- Occasionally, a special rider can be purchased from your insurer but the premium is usually higher than purchasing Replacement Value Protection coverage from the mover.
- If Released Valuation and your home insurance together are not adequate, then you should purchase the Replacement Value Protection that the mover is offering.
The purchase of Replacement Value Protection (RVP) is recommended to ensure your shipment is adequately covered during your move.
- RVP means that if a damaged item cannot be repaired to its original condition, it will be replaced at today’s market price.
- RVP protection is limited only by the amount of valuation you select, so it is important that you establish a realistic replacement value of all of your possessions.
- The only requirement is that your shipment be protected to a minimum of $10.00 per lb. multiplied by the actual weight of your household goods. For example, if the total weight of your household items is 5,000 lbs., the minimum replacement coverage can’t be less than $50,000 (5,000 lbs. x $10.00 per lb.).
- Your moving company can provide you with the cost for the Replacement Value Protection as well as information on declaring items of extraordinary value, including antiques and antique cars.
- A limited protection coverage applies to motor vehicles, trailers, campers, snowmobiles, motorcycles, boats or motors. These items must be shown separately on the Bill of Lading (the legal document that allows the mover to transport your goods). Protection is limited to the current market value of the year, model and condition.

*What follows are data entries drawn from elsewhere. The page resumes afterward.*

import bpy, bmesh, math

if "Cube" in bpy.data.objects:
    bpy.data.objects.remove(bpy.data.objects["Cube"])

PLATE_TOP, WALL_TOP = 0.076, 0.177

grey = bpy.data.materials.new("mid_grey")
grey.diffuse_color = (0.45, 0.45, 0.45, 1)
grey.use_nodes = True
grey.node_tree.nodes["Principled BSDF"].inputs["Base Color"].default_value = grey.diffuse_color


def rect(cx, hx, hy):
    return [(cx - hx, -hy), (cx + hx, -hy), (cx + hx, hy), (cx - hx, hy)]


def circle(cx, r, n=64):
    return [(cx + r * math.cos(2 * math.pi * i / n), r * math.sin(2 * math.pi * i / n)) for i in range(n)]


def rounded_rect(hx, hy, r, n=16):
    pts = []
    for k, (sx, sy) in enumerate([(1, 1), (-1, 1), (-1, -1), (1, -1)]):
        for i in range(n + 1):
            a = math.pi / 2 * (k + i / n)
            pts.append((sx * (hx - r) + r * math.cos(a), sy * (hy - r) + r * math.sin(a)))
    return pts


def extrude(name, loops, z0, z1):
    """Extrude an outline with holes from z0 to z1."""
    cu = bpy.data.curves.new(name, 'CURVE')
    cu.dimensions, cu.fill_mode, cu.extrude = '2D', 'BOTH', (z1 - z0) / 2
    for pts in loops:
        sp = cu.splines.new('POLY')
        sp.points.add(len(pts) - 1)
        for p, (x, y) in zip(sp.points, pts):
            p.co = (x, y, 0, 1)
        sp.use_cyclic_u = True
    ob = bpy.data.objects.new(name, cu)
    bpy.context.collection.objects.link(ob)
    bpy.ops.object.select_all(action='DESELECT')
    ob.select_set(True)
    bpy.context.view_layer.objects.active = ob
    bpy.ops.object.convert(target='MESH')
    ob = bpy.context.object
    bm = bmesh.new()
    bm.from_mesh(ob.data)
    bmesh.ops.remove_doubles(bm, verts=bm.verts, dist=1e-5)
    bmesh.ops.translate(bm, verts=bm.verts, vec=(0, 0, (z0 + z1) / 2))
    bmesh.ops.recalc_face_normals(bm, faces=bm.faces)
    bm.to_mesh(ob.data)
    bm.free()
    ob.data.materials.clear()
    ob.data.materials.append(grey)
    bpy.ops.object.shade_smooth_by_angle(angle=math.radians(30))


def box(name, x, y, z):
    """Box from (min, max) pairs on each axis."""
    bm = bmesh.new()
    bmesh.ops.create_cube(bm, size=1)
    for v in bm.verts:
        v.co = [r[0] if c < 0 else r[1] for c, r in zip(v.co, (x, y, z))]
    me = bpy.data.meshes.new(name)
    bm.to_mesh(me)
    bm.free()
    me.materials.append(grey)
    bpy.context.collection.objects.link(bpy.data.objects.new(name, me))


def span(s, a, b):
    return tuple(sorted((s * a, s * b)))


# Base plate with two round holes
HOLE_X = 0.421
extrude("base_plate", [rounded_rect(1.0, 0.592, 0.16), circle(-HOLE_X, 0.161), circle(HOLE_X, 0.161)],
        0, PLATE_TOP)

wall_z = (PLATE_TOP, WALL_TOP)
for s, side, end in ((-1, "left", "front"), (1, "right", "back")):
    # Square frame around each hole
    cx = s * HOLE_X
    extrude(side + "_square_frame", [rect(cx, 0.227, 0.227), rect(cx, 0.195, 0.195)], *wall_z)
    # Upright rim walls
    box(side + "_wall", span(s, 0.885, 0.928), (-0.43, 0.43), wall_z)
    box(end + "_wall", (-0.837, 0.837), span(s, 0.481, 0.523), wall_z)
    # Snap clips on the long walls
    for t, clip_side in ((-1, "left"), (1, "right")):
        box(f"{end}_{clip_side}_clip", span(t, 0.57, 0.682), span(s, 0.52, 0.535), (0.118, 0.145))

If you choose not to purchase (or you waive) Replacement Value Protection that the mover is offering, then Released Valuation is used.
It is important that you understand your level of protection and that your bill of lading clearly notes the coverage you selected and is signed properly by all parties involved. A Carrier Liability Certificate should be given to you because it clearly defines the mover’s liability for your shipment.
Your mover should explain to you in detail the conditions of the protection and the limitations of the coverage (if they are not, ask the mover for it!). He’ll then likely ask for your written acknowledgement that you understand the coverage.
Do not let the movers leave without having your replacement value protection or your released valuation in place.
Does my own Personal Home Owners policy cover my personal effects while being moved from one home to another?
The answer is...sometimes. Generally speaking, your personal property policy will cover your items while in transit to, and at another location in Canada which is occupied by you as your principle dwelling.
- The limit of insurance for your personal property will be divided between the existing premises, the belongings that are in transit and at the new location on the basis of the percentage of the total value of the property at each location.
- Coverage only applies for a limited number of days (e.g. 30 - 90 consecutive days) from the day you begin removing your personal property from your principal dwelling and not beyond the date the policy expires or is terminated.
- Not all losses will be protected as the policy does limit and/or exclude certain types of losses, i.e. marring, scratching of any property, breakage of any fragile or brittle articles unless caused by an insured peril so it's always best to purchase coverage from your moving company.
- Any claims made on your home owners policy will affect future premiums. The claims free discount that is applicable to most policies is between 10-20% of the total policy premium. They will also have a deductible of at least $500 and more likely $1000 today.
- Home owners are often quite unhappy when they are forced to make a claim on their own policy due to what is often perceived as negligent actions of the mover who is a paid professional. (Courtesy of NFP Canada)